HIRING MANAGER TO APPLICANT: ‘WHAT IS YOUR GREATEST WEAKNESS?’
Accountemps Survey Finds Job Seekers Make Most Mistakes During Interview
MENLO PARK, CA, Sept. 23, 2010 -- The employment interview is a time to shine, but it's also when nerves can get the best of job seekers, a new Accountemps survey suggests. Nearly one-third (32 percent) of chief financial officers (CFOs) polled said candidates are more likely to slip up during the interview than at any other time in the application process. Another 28 percent of executives felt job applicants make the most mistakes when writing their resumes.
The survey was developed by Accountemps, the world's first and largest staffing services firm specializing in accounting and finance. It was conducted by an independent research firm and is based on interviews with responses from more than 1,400 CFOs from a stratified random sample of U.S. companies with 20 or more employees.
CFOs were asked, "In which of the following job application areas do you feel candidates make the most mistakes?" Their responses:
Don't know / no answer
"Employers expect job applicants will have a few pre-interview jitters," said Max Messmer, chairman of Accountemps and author of Job Hunting for Dummies®, 2nd Edition (John Wiley & Sons, Inc.). "The secret is to use this energy to project enthusiasm for the position rather than letting your nerves undermine your confidence."
Messmer pointed out that preparation is the best way for job seekers to ensure they make a good impression on the hiring manager. "One of the most common mistakes applicants make during the interview process is failing to demonstrate knowledge of the company and the position, two simple things to research in advance," he said.
Let it go. By dwelling on it, you draw more attention to your mistake.
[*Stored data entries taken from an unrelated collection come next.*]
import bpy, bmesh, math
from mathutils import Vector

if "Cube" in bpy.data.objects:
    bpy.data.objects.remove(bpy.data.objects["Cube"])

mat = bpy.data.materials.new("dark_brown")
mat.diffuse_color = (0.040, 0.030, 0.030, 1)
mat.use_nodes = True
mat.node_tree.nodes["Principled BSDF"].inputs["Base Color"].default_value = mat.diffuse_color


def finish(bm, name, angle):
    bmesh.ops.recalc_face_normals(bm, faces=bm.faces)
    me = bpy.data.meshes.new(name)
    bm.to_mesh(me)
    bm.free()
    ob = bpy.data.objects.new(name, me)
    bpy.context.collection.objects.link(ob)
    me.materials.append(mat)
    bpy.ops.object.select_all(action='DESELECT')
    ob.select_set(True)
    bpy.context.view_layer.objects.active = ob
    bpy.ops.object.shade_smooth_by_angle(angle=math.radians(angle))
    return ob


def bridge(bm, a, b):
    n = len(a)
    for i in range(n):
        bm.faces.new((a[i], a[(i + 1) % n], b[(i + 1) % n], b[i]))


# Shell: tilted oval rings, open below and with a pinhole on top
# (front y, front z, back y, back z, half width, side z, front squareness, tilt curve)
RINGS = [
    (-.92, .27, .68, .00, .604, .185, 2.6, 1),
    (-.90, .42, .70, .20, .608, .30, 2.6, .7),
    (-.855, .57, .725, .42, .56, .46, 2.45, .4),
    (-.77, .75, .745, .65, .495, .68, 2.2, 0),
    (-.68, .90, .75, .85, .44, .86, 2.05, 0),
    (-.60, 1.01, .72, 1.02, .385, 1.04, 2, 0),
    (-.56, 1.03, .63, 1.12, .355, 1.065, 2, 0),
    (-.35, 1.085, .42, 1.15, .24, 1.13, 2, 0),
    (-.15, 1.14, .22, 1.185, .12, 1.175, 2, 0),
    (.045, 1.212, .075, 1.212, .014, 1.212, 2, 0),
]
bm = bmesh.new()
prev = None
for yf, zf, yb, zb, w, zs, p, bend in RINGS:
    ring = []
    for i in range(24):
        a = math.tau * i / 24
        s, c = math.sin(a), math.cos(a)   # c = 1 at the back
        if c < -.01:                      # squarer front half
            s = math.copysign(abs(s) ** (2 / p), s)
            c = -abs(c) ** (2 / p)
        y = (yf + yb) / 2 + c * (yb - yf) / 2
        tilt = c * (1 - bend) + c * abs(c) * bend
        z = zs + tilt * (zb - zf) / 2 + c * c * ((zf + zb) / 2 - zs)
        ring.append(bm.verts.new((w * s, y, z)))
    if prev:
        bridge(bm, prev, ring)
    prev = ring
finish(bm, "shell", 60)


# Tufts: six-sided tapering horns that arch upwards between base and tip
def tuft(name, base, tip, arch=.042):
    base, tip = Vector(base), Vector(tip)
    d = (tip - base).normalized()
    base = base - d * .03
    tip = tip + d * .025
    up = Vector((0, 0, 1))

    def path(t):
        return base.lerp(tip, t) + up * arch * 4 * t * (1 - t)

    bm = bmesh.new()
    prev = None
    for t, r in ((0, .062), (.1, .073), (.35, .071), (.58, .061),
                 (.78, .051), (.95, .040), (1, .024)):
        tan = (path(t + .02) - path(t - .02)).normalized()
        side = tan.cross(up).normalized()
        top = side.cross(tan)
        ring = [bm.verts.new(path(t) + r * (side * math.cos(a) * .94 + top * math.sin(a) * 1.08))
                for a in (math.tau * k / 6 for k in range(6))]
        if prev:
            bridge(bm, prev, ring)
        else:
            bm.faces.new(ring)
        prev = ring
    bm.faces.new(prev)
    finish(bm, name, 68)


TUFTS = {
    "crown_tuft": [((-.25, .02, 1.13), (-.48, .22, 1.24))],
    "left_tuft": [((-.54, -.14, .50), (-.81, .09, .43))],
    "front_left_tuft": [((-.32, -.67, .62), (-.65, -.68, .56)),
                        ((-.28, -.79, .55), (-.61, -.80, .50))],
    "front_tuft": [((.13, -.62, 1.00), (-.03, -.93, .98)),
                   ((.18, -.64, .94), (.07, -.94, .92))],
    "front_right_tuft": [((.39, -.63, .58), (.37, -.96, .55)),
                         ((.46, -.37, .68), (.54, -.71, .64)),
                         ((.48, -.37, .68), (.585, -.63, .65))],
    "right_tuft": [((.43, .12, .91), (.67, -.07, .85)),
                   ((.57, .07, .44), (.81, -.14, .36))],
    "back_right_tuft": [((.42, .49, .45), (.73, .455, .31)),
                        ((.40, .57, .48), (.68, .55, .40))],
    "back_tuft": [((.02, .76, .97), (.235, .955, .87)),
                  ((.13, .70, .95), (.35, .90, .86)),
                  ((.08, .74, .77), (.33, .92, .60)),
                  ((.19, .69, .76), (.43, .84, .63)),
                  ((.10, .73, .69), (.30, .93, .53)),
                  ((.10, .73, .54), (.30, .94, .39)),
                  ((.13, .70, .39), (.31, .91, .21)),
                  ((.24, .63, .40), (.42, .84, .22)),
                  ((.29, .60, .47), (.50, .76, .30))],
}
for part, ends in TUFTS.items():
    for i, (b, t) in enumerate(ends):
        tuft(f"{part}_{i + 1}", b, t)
Instead, focus on putting your best foot forward during the remainder of the meeting.
Pause. Collect yourself and remember that everyone makes mistakes. Your ability to recover may just impress the employer.
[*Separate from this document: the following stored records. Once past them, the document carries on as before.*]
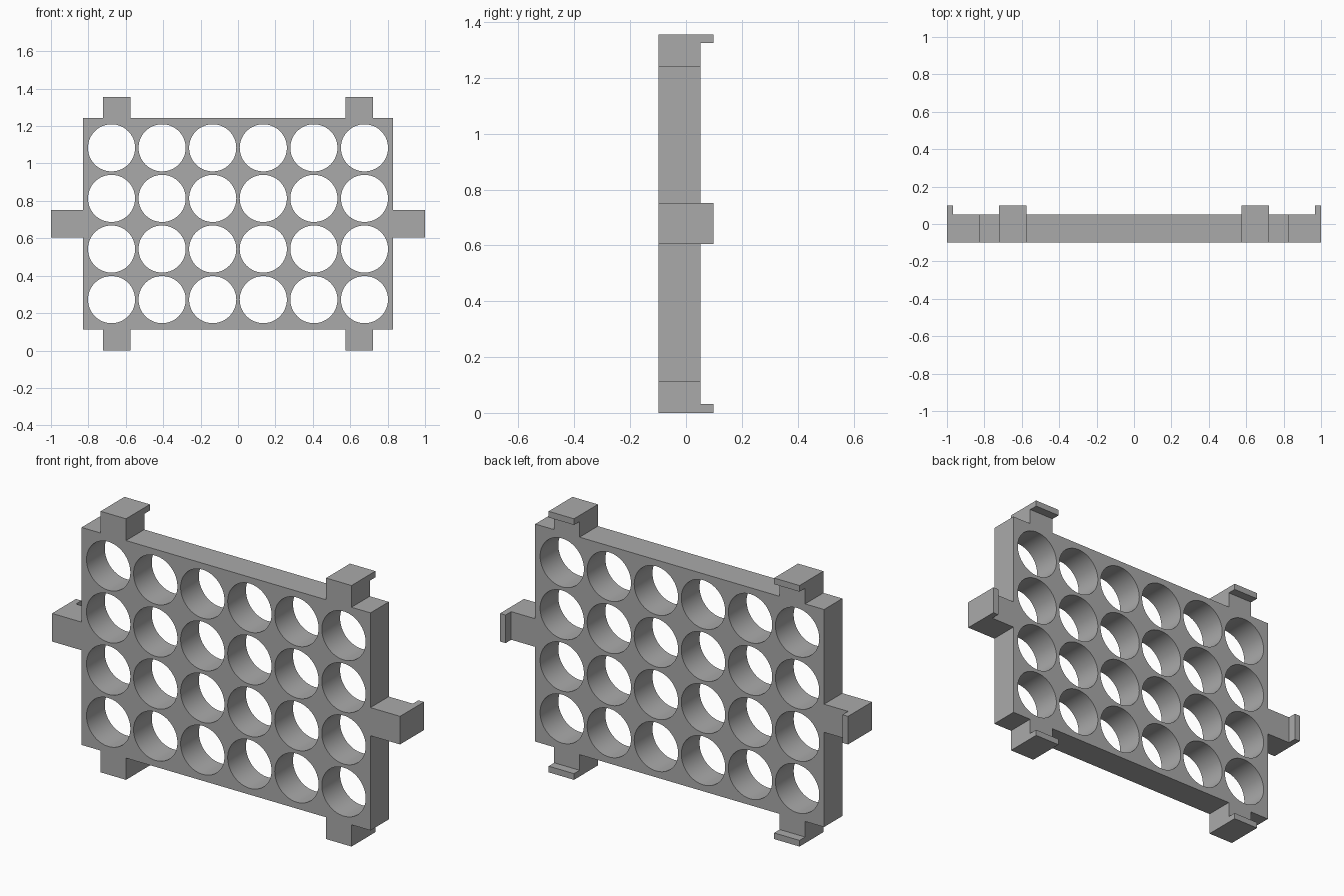
import bpy, bmesh
from math import pi
from mathutils import Matrix, Vector

cube = bpy.data.objects.get("Cube")
if cube:
    bpy.data.objects.remove(cube, do_unlink=True)

HALF_W, HALF_H, MID_Z = 0.83, 0.565, 0.678   # panel half sizes and centre height
FRONT, BACK, LIP_BACK = -0.098, 0.052, 0.098
TAB, LIP, PITCH, RADIUS = 0.146, 0.032, 0.2705, 0.126
ROOT = 0.005                                 # how far a hook sinks into the panel

grey = bpy.data.materials.new("plain grey")
grey.use_nodes = True
grey.diffuse_color = (0.4, 0.4, 0.4, 1)
grey.node_tree.nodes["Principled BSDF"].inputs["Base Color"].default_value = grey.diffuse_color


def make_object(name, bm):
    bmesh.ops.recalc_face_normals(bm, faces=bm.faces)
    mesh = bpy.data.meshes.new(name)
    bm.to_mesh(mesh)
    bm.free()
    mesh.materials.append(grey)
    obj = bpy.data.objects.new(name, mesh)
    bpy.context.collection.objects.link(obj)
    return obj


def add_hook(bm, length, place):
    """L-shaped hook pointing along local x, with its lip towards the back."""
    profile = [(-ROOT, FRONT), (length, FRONT), (length, LIP_BACK),
               (length - LIP, LIP_BACK), (length - LIP, BACK), (-ROOT, BACK)]
    face = bm.faces.new([bm.verts.new((x, y, -TAB / 2)) for x, y in profile])
    out = bmesh.ops.extrude_face_region(bm, geom=[face])["geom"]
    top = [v for v in out if isinstance(v, bmesh.types.BMVert)]
    bmesh.ops.translate(bm, verts=top, vec=(0, 0, TAB))
    bmesh.ops.transform(bm, matrix=place, verts=list(set(face.verts) | set(top)))


# Flat panel
bm = bmesh.new()
bmesh.ops.create_cube(bm, size=1, matrix=Matrix.Translation((0, (FRONT + BACK) / 2, MID_Z))
                      @ Matrix.Diagonal((2 * HALF_W, BACK - FRONT, 2 * HALF_H, 1)))
panel = make_object("perforated_panel", bm)

# Hooks: one on each side, two on the top and two on the bottom
bm = bmesh.new()
centre = Matrix.Translation((0, 0, MID_Z))
for side in (0, pi):
    turn = centre @ Matrix.Scale(1 if side == 0 else -1, 4, Vector((1, 0, 0)))
    add_hook(bm, 1 - HALF_W, turn @ Matrix.Translation((HALF_W, 0, 0)))
    for x in (-0.648, 0.648):
        flip = centre @ Matrix.Scale(1 if side == 0 else -1, 4, Vector((0, 0, 1)))
        add_hook(bm, MID_Z - HALF_H, flip @ Matrix.Translation((x, 0, HALF_H))
                 @ Matrix.Rotation(-pi / 2, 4, "Y"))
hooks = make_object("hooks", bm)

# Grid of round holes
bm = bmesh.new()
for col in range(6):
    for row in range(4):
        spot = Vector(((col - 2.5) * PITCH, 0, MID_Z + (row - 1.5) * PITCH))
        bmesh.ops.create_cone(bm, cap_ends=True, segments=64, radius1=RADIUS, radius2=RADIUS,
                              depth=1, matrix=Matrix.Translation(spot) @ Matrix.Rotation(pi / 2, 4, "X"))
holes = make_object("hole_cutters", bm)

# Join hooks, cut holes, and bake the result
for helper, operation in ((hooks, "UNION"), (holes, "DIFFERENCE")):
    helper.hide_render = True
    mod = panel.modifiers.new(operation.title(), "BOOLEAN")
    mod.operation, mod.object, mod.solver = operation, helper, "EXACT"
final = bpy.data.meshes.new_from_object(panel.evaluated_get(bpy.context.evaluated_depsgraph_get()))
panel.modifiers.clear()
panel.data = final
for helper in (hooks, holes):
    bpy.data.objects.remove(helper, do_unlink=True)

bpy.context.view_layer.objects.active = panel
panel.select_set(True)
bpy.ops.object.shade_smooth_by_angle()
Listen. The types of questions the interviewer asks can give you insight into what he or she is looking for in the ideal candidate. Pay attention to these clues so that you can demonstrate that you are that person.
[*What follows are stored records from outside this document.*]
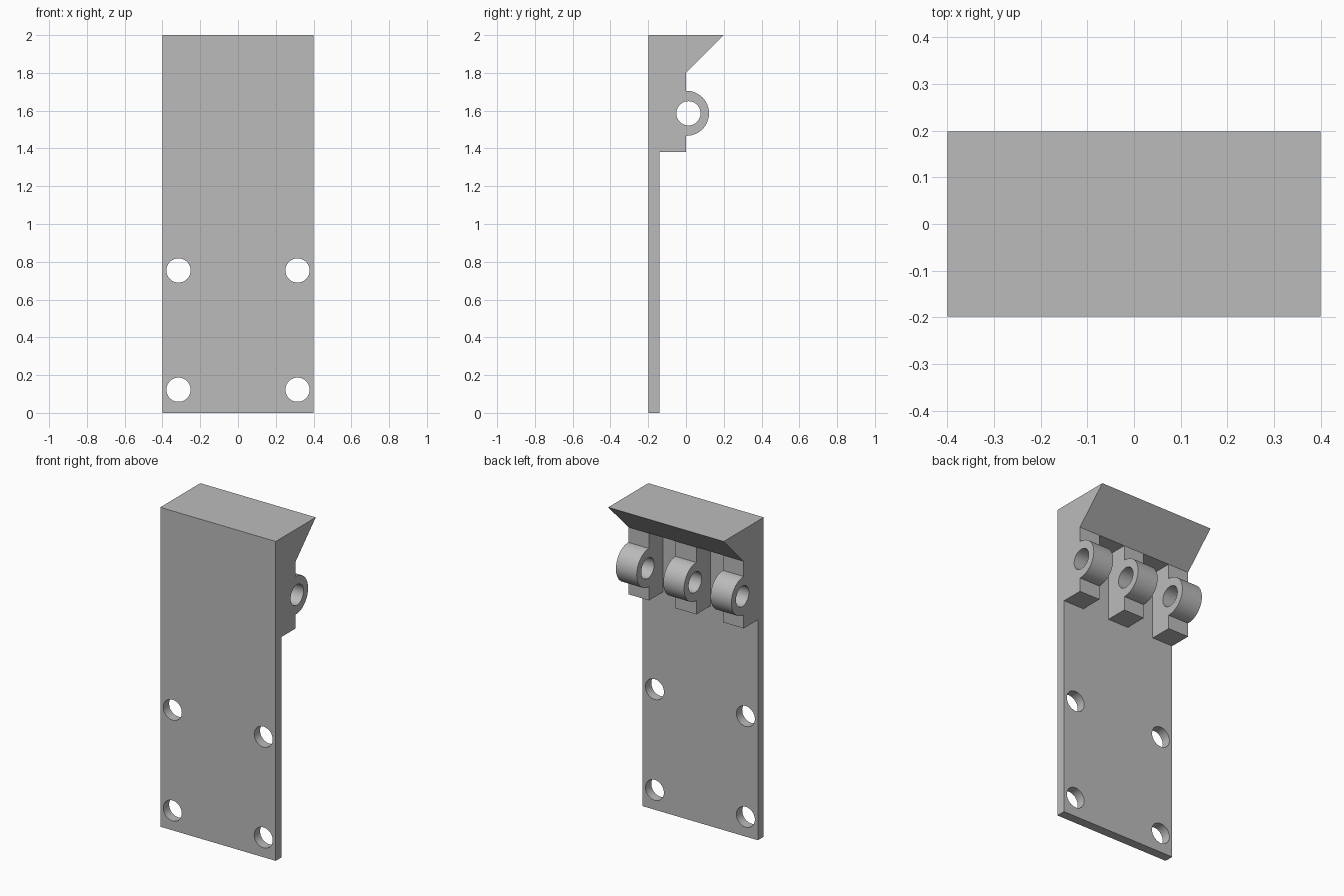
import bpy, bmesh, math
from mathutils import Matrix, Vector

if "Cube" in bpy.data.objects:
    bpy.data.objects.remove(bpy.data.objects["Cube"], do_unlink=True)

WIDTH = 0.8
FRONT, PLATE_BACK, HEAD_BACK, LIP = -0.198, -0.14, 0.0, 0.198
HEAD_Z, LIP_Z, TOP_Z, PIN_Z = 1.38, 1.8, 2.0, 1.586
KNUCKLE_W, KNUCKLE_R, HOLE_R = 0.144, 0.119, 0.064

grey = bpy.data.materials.new("plain grey")
grey.use_nodes = True
colour = (0.5, 0.5, 0.5, 1)
grey.diffuse_color = colour
grey.node_tree.nodes["Principled BSDF"].inputs["Base Color"].default_value = colour


def make_object(name, bm):
    bmesh.ops.recalc_face_normals(bm, faces=bm.faces)
    mesh = bpy.data.meshes.new(name)
    bm.to_mesh(mesh)
    bm.free()
    mesh.materials.append(grey)
    obj = bpy.data.objects.new(name, mesh)
    bpy.context.collection.objects.link(obj)
    return obj


def extrude_profile(name, points, x0, x1):
    bm = bmesh.new()
    face = bm.faces.new([bm.verts.new((x0, y, z)) for y, z in points])
    result = bmesh.ops.extrude_face_region(bm, geom=[face])
    verts = [v for v in result["geom"] if isinstance(v, bmesh.types.BMVert)]
    bmesh.ops.translate(bm, verts=verts, vec=(x1 - x0, 0, 0))
    return make_object(name, bm)


def cylinder(name, centre, axis, length):
    bm = bmesh.new()
    turn = Vector((0, 0, 1)).rotation_difference(Vector(axis)).to_matrix().to_4x4()
    bmesh.ops.create_cone(bm, cap_ends=True, segments=48, radius1=HOLE_R,
                          radius2=HOLE_R, depth=length,
                          matrix=Matrix.Translation(centre) @ turn)
    return make_object(name, bm)


def cut(target, cutter):
    mod = target.modifiers.new(cutter.name, "BOOLEAN")
    mod.operation, mod.solver, mod.object = "DIFFERENCE", "EXACT", cutter
    bpy.context.view_layer.objects.active = target
    bpy.ops.object.modifier_apply(modifier=mod.name)
    bpy.data.objects.remove(cutter, do_unlink=True)


# Side profile: thin plate, thick head with rounded knuckle, sloped lip
steps = 32
start = -math.pi / 2
arc = [(0.003 + KNUCKLE_R * math.cos(start + math.pi * i / steps),
        PIN_Z + KNUCKLE_R * math.sin(start + math.pi * i / steps))
       for i in range(steps + 1)]
profile = [(FRONT, 0), (PLATE_BACK, 0), (PLATE_BACK, HEAD_Z), (HEAD_BACK, HEAD_Z),
           (HEAD_BACK, PIN_Z - KNUCKLE_R), *arc, (HEAD_BACK, PIN_Z + KNUCKLE_R),
           (HEAD_BACK, LIP_Z), (LIP, TOP_Z), (FRONT, TOP_Z)]
bracket = extrude_profile("hinge_bracket", profile, -WIDTH / 2, WIDTH / 2)

# Two slots that leave three knuckles
slot = [(PLATE_BACK, HEAD_Z - 0.1), (0.3, HEAD_Z - 0.1), (0.3, LIP_Z), (PLATE_BACK, LIP_Z)]
for side in (-1, 1):
    cut(bracket, extrude_profile("slot_cutter", slot, side * KNUCKLE_W / 2,
                                 side * (WIDTH / 2 - KNUCKLE_W)))

# Hinge pin hole through all knuckles
cut(bracket, cylinder("pin_cutter", (0, 0.013, PIN_Z), (1, 0, 0), 1))

# Four screw holes through the plate
for x in (-0.315, 0.315):
    for z in (0.123, 0.754):
        cut(bracket, cylinder("screw_cutter", (x, PLATE_BACK, z), (0, 1, 0), 0.4))

# Smooth round surfaces, crisp edges
bpy.ops.object.select_all(action="DESELECT")
bracket.select_set(True)
bpy.context.view_layer.objects.active = bracket
bpy.ops.object.shade_smooth_by_angle(angle=math.radians(30))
Don't jump to conclusions. You may think a mistake just cost you the job, but the hiring manager may not feel the same way. You are likely the harshest critic of your own performance.
Follow up. Send a thank-you note to the hiring manager after the interview. Aside from being a nice gesture, it's another opportunity to clarify your responses and make your case to be hired.